"Exploring Mars with the Curiosity Rover"


Dr. Sam Clegg’s ongoing experience with the ChemCam on the Curiosity Rover. 

SamCleggMeet a real-life rocket scientist and let's vaporize celestial rocks with laser beams! Dr. Clegg is a CSU, Chico alumnus. Dr. Sam Clegg graduated from California State University, Chico with a B.S. in Chemistry in 1992. After leaving CSU, Chico, Sam earned a M.S. in Chemistry from San Jose State University and a Ph.D. in Physical Chemistry from Indiana University. He was a Post-Doctoral Research Associate in the Department Geophysical Sciences at the University of Chicago as well as Sandia National Laboratories’ Combustion Research Facility. Sam is now a member of the technical staff in the Chemistry Division’s Physical Chemistry and Applied Spectroscopy Group at the Los Alamos National Laboratory (LANL).

ChemCam is a suite of remote sensing instruments, and as the name implies, ChemCam is actually two different instruments combined as one: a laser-induced breakdown spectroscopy (LIBS) and a Remote Micro Imager (RMI) telescope. The purpose of the LIBS instrument is to provide elemental compositions of rock and soil, while the RMI will give ChemCam scientists high-resolution images of the sampling areas of the rocks and soil that LIBS targets. The LIBS instrument can target a rock or soil sample from up to 7 m away, vaporizing a small amount of it with about 50 to 75 5-nanosecond pulses from a 1067 nm infrared laser and then observing the spectrum of the light emitted by the vaporized rock.

ChemCam is a suite of remote sensing instruments, and as the name implies, ChemCam is actually two different instruments combined as one: a laser-induced breakdown spectroscopy (LIBS) and a Remote Micro Imager (RMI) telescope. The purpose of the LIBS instrument is to provide elemental compositions of rock and soil, while the RMI will give ChemCam scientists high-resolution images of the sampling areas of the rocks and soil that LIBS targets. The LIBS instrument can target a rock or soil sample from up to 7 m away, vaporizing a small amount of it with about 50 to 75 5-nanosecond pulses from a 1067 nm infrared laser and then observing the spectrum of the light emitted by the vaporized rock.

ChemCam has the ability to record up to 6,144 different wavelengths of ultraviolet, visible, and infrared lightchemcam. Detection of the ball of luminous plasma will be done in the visible, near-UV and near-infrared ranges, between 240 nm and 800 nm. The first initial laser testing of the ChemCam by Curiosity on Mars was performed on a rock, N165 ("Coronation" rock), near Bradbury Landing on August 19, 2012.

The ChemCam team expects to take approximately one dozen compositional measurements of rocks per day.

Using the same collection optics, the RMI provides context images of the LIBS analysis spots.
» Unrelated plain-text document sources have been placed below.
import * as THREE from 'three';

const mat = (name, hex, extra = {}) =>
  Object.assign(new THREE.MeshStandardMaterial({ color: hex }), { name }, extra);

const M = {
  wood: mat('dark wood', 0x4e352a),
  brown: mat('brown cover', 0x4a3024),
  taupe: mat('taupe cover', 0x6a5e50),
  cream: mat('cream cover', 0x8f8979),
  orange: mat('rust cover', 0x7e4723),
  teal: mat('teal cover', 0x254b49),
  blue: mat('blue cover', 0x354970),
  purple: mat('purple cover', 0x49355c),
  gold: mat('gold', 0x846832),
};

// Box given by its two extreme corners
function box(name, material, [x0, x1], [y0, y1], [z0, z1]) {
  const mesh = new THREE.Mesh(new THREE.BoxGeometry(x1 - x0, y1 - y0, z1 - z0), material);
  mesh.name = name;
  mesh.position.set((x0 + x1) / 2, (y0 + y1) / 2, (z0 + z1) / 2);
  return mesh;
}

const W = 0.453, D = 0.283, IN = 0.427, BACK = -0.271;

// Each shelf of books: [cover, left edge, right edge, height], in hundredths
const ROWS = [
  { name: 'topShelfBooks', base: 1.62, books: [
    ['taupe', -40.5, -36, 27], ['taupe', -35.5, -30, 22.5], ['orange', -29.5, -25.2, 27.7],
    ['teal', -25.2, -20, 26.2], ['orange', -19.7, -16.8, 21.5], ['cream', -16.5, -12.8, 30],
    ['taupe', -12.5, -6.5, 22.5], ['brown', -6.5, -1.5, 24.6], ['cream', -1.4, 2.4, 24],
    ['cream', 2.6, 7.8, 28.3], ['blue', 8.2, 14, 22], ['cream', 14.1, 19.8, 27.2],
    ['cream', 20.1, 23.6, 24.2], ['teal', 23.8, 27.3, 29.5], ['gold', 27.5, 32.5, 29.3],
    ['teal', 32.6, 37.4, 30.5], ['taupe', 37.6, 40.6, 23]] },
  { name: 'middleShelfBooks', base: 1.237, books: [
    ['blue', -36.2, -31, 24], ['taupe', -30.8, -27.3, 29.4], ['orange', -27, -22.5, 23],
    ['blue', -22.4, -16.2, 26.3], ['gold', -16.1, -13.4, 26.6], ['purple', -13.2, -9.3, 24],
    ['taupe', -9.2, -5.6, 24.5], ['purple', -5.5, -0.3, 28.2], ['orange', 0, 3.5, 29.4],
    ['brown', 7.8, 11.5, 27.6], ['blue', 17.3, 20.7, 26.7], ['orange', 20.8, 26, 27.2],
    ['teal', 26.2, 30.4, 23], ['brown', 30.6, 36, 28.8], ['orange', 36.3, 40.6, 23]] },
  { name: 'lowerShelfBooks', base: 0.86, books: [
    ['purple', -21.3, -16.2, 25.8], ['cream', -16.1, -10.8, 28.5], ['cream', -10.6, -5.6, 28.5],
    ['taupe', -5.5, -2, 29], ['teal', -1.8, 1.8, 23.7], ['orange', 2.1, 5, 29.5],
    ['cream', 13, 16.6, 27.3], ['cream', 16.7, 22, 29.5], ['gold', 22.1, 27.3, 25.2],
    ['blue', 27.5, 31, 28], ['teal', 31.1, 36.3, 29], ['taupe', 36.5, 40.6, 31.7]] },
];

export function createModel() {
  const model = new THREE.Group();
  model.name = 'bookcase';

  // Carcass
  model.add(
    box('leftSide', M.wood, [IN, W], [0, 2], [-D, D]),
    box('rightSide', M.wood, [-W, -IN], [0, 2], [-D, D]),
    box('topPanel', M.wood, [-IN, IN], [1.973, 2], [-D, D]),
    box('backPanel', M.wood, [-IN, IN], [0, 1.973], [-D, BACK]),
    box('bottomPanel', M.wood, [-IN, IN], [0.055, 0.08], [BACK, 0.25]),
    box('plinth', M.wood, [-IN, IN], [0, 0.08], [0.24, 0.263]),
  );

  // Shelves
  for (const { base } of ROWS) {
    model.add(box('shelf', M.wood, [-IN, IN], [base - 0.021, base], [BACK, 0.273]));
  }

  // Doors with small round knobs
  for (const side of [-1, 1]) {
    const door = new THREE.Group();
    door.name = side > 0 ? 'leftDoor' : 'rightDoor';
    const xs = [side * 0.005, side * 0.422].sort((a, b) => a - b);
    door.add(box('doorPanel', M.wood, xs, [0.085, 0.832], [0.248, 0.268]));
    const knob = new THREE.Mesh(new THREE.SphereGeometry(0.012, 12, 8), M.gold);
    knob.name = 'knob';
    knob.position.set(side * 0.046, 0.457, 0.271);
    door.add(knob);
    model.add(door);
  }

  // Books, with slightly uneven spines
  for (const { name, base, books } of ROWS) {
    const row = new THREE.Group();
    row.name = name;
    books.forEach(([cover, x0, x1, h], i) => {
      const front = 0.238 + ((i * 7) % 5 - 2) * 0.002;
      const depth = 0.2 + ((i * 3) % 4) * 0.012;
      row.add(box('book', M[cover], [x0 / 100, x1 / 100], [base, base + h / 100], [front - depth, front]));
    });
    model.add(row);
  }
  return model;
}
The RMI resolves 1 mm objects at 10 m distance, and has a field of view covering 20 cm at that distance.  The ChemCam instrument suite was developed by the Los Alamos National Laboratory and the French CESR laboratory. The flight model of the mast unit was delivered from the French CNES to Los Alamos National Laboratory.

Simply stated, ChemCam will tell us what the rocks are made of in the Curiosity rover’s landing region. The primary objectives of ChemCam are to rapidly analyze rocks and soil to determine their compositions and to identify samples that would be of greatest interest to scientists for analysis by other instruments onboard Curiosity.

To learn more about ChemCam and the Curiosity Rover please follow this link

http://www.msl-chemcam.com/index.php#.UXA0hcppnDk